== What this task involves ==
The line holding "const pos = [];" is the last one to output; start at the first line of the data, keep every line in between exactly, and leave out pictures.

*** Begin section ***

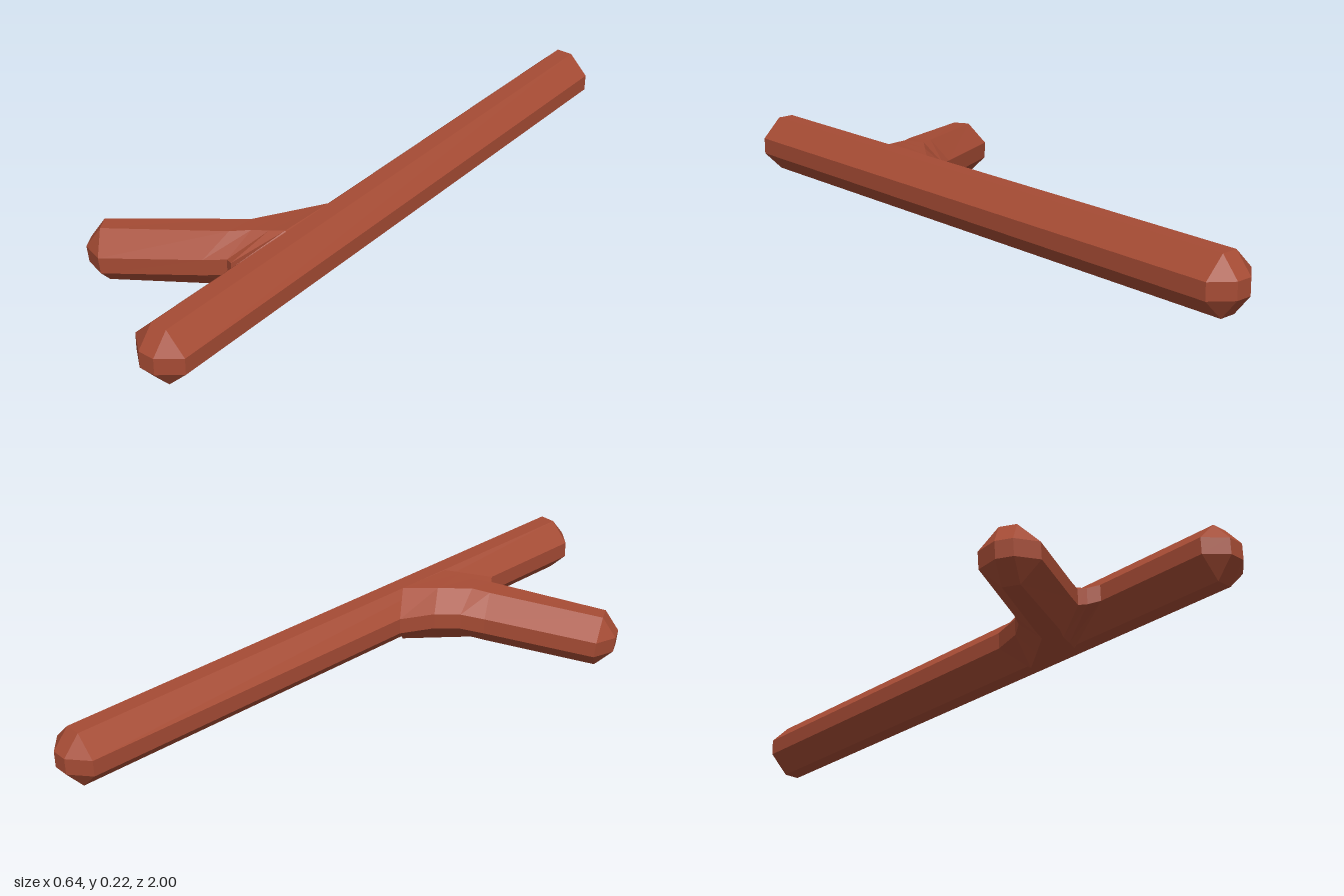
import * as THREE from 'three';

const bark = new THREE.MeshStandardMaterial({ color: 0xa54b34, flatShading: true, roughness: 0.9 });

// Skins a run of eight-point rings and closes the chosen ends
function loft(name, rings, capStart, capEnd) {
  const pos = [];
  const tri = (a, b, c) => pos.push(...a, ...b, ...c);
  for (let i = 0; i < rings.length - 1; i++) {
    for (let k = 0; k < 8; k++) {
      const n = (k + 1) % 8, p = rings[i], q = rings[i + 1];
      tri(p[k], p[n], q[k]);
      tri(p[n], q[n], q[k]);
    }
  }
  const first = rings[0], last = rings[rings.length - 1];
  for (let k = 1; k < 7; k++) {
    if (capStart) tri(first[0], first[k + 1], first[k]);
    if (capEnd) tri(last[0], last[k], last[k + 1]);
  }
  const geo = new THREE.BufferGeometry();
  geo.setAttribute('position', new THREE.Float32BufferAttribute(pos, 3));
  geo.computeVertexNormals();
  const mesh = new THREE.Mesh(geo, bark);
  mesh.name = name;
  return mesh;
}

// Chamfered square section (u across, v up); flat = half width of the narrow sides
const FLAT = 0.025, HALF = 0.085;
const section = (half) => [
  [-FLAT, half], [FLAT, half], [half, FLAT], [half, -FLAT],
  [FLAT, -half], [-FLAT, -half], [-half, -FLAT], [-half, FLAT],
];

// Straight main stick with bevelled tips
function mainStick() {
  const ends = [[-1, FLAT], [-0.95, HALF], [0.95, HALF], [1, FLAT]];
  const rings = ends.map(([z, half]) => section(half).map(([u, v]) => [0.235 - u, 0.14 + v, z]));
  return loft('mainStick', rings, true, true);
}

// Side branch, sagging slightly and flaring into the main stick
function sideBranch() {
  const along = new THREE.Vector3(0.86, 0.1, -0.5).normalize();
  const across = new THREE.Vector3(0.5, 0, 0.86).normalize();
  const up = new THREE.Vector3().crossVectors(across, along);
  const end = new THREE.Vector3(-0.26, 0.087, 0.65);
  const tipRing = (shift, half) => section(half).map(([u, v]) =>
    end.clone().addScaledVector(along, shift).addScaledVector(across, u).addScaledVector(up, v).toArray());

  // Plan points (x, z) of back side, two ridges and front side, then heights: top back, top front, side, bottom
  const joint = [
    [[0, 0.4], [0.03, 0.452], [0.07, 0.505], [0.04, 0.583], 0.204, 0.207, 0.116, 0.032],
    [[0.06, 0.355], [0.08, 0.425], [0.12, 0.47], [0.1, 0.55], 0.21, 0.214, 0.126, 0.037],
    [[0.11, 0.29], [0.145, 0.338], [0.165, 0.45], [0.125, 0.562], 0.218, 0.22, 0.132, 0.041],
    [[0.15, 0.18], [0.21, 0.25], [0.205, 0.43], [0.15, 0.59], 0.226, 0.226, 0.14, 0.045],
    [[0.2, 0.25], [0.25, 0.28], [0.25, 0.42], [0.2, 0.5], 0.19, 0.19, 0.14, 0.09],
  ].map(([back, ridgeB, ridgeF, front, topB, topF, side, low]) => {
    const at = ([x, z], y) => [x, y, z];
    return [
      at(ridgeB, topB), at(ridgeF, topF), at(front, side + FLAT), at(front, side - FLAT),
      at(ridgeF, low), at(ridgeB, low), at(back, side - FLAT), at(back, side + FLAT),
    ];
  });
  return loft('sideBranch', [tipRing(-0.05, FLAT), tipRing(0, HALF), ...joint], true, true);
}

export function createModel() {
  const group = new THREE.Group();
  group.name = 'forkedStick';
  group.add(mainStick(), sideBranch());
  return group;
}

*** End section ***

== Answer area ==
import * as THREE from 'three';

const bark = new THREE.MeshStandardMaterial({ color: 0xa54b34, flatShading: true, roughness: 0.9 });

// Skins a run of eight-point rings and closes the chosen ends
function loft(name, rings, capStart, capEnd) {
  const pos = [];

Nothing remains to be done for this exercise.